For NYC kids, this summer will be a bummer.
With the last day of school next Friday, the city has ended outdoor, recreational, and job programs for youths of all ages.
“Hundreds of thousands of NYC kids who have been cooped up for three months may have nothing fun to do,” said education consultant David Rubel. “Kids need outdoor play if they’re going to come back to school in September ready to learn.”
Thanks to Mayor de Blasio’s budget cuts and coronavirus restrictions, the popular Summer Youth Employment Program, which gave jobs to nearly 75,000 teens and young adults in 2019, has been been eliminated as of now. Officials are scrambling to find funding.
The dire news comes after students have been stuck at home since mid-March amid the Covid-19 shutdown, with laptops and iPads replacing in-person classes.
The Department of Youth and Community Development has wiped out an array of programs that offered arts, sports, games, and field trips enjoyed by 100,000 young people last summer.
“The city is pulling the plug on programs that support the well-being of children and families just when parents are being called back to work as the city reopens,” said Julie Stein Brockway, co-director of the Center for Family Life in Sunset Park. Its summer day camps and neighborhood centers served 2,000 kids a day and has experience in socially distant methods.
The DYCD says it will come up with “alternatives,” but all online — so kids will remain glued to computer screens.
The city Department of Education will run summer school online and plans to expand a College Bridge program in which CUNY students help high school grads prepare for college.
The Parks and Recreation department has removed basketball hoops and rims from city parks — more than 2,100 — with no plans to replace them, officials told The Post.
Tennis courts and golf courses remain shut.
De Blasio can’t say if or when city pools, beaches, and recreation centers, used by 20 million kids and adults last summer, will open.
In extreme heat, the city will set up spray showers and misters in parks, said City Hall spokeswoman Jane Meyer. In neighborhoods far from parks or beaches, the city will open fire hydrants for the afternoon so residents can cool off.
City-run day care is still limited to kids of essential workers.
The mayor did open playgrounds starting Monday. That decision came days after state Assemblyman Simcha Eichenstein, state Sen. Simcha Felder and Councilman Kalman Yeger defied Hizzoner by having chains and locks power-sawed off the gates at Kolbert Playground in Midwood.
But strict rules will apply: Masks must be worn on kids over 2 unless it’s medically difficult. “Social distancing ambassadors will hand out masks to those who need them,” Meyer said..
For older kids, Little League and other team sports are not yet permitted.
“If we continue to make progress, as we get into Phase Two (of the reopening). then there’ll be a day when we’re ready to act on team sports activity,’ de Blasio said Friday.
Gov. Cuomo has banned sleepaway camps.
Day camps are allowed, but funding for city-run camps is part of budget discussions between City Hall and the City Council, Meyer said.
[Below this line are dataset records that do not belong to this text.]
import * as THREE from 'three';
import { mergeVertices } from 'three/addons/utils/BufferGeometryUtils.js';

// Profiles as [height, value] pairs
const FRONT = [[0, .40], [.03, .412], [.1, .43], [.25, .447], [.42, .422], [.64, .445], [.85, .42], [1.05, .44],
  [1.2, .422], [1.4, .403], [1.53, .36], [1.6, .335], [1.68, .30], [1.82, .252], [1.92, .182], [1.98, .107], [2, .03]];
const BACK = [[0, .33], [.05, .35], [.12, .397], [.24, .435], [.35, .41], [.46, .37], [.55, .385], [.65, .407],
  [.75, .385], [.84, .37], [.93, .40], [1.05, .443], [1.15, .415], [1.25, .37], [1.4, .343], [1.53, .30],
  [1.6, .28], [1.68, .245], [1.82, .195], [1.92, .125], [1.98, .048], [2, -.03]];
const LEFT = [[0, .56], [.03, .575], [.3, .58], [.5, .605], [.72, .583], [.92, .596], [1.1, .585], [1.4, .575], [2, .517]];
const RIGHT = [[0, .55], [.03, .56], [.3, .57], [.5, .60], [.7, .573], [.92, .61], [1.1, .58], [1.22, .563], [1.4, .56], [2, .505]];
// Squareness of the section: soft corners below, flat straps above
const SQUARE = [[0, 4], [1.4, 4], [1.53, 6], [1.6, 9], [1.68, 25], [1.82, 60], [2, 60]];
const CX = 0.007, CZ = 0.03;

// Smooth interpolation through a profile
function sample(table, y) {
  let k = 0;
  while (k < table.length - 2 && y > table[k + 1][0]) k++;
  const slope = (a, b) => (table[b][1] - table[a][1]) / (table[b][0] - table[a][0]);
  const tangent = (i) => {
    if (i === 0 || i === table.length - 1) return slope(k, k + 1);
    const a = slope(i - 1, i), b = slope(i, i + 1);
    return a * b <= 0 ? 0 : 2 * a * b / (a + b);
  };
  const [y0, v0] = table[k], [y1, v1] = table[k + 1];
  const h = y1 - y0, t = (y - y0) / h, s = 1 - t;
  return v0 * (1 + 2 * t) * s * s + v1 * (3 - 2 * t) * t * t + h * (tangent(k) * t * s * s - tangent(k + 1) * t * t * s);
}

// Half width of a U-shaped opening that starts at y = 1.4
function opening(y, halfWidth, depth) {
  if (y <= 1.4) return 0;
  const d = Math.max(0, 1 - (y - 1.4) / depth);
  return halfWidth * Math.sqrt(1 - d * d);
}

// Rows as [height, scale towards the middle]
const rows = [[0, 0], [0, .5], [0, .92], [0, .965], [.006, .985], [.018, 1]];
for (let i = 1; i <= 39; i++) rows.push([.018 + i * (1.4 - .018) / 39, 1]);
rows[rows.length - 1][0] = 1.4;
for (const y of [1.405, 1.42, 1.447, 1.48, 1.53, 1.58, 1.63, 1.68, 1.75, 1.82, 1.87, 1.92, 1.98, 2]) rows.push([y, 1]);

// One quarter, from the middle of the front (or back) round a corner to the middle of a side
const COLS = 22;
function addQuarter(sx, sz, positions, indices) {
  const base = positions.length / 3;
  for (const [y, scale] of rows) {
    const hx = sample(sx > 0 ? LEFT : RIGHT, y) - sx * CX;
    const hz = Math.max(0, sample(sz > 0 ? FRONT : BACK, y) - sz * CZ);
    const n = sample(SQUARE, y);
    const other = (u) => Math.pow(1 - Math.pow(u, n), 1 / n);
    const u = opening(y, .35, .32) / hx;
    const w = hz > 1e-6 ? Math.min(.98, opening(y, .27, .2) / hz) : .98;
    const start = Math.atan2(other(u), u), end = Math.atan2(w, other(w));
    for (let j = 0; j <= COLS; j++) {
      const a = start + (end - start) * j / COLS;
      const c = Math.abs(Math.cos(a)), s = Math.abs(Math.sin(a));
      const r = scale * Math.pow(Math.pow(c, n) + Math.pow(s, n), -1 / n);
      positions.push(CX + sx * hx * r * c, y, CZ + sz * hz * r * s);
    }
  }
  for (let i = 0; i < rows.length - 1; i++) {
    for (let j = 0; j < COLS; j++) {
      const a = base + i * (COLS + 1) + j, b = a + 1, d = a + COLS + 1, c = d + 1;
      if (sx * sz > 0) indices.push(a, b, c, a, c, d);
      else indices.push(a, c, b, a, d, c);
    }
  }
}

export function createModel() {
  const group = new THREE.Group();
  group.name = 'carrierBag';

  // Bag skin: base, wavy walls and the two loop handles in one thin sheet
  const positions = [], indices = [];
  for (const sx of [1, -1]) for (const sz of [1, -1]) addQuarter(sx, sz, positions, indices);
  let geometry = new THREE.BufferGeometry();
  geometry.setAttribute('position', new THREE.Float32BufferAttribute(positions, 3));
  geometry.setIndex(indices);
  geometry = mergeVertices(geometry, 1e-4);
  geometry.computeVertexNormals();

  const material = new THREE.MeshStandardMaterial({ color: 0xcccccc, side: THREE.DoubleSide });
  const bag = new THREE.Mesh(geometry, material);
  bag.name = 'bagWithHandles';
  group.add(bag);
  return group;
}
It’s unknown if any will open by July.
Queens Councilman Robert Holden urged the city to explore measures such as opening schools with air-conditioned gyms where kids can play.
“They’d rather have the kids get in trouble than have somewhere to go. There’s no plan to get these parks up and going quickly,” he said.
Many youth programs won’t be running this summer or starting late because of COVID-19 concerns and budget cuts:
Compiled by David Rubel, www.davidrubelconsultant.com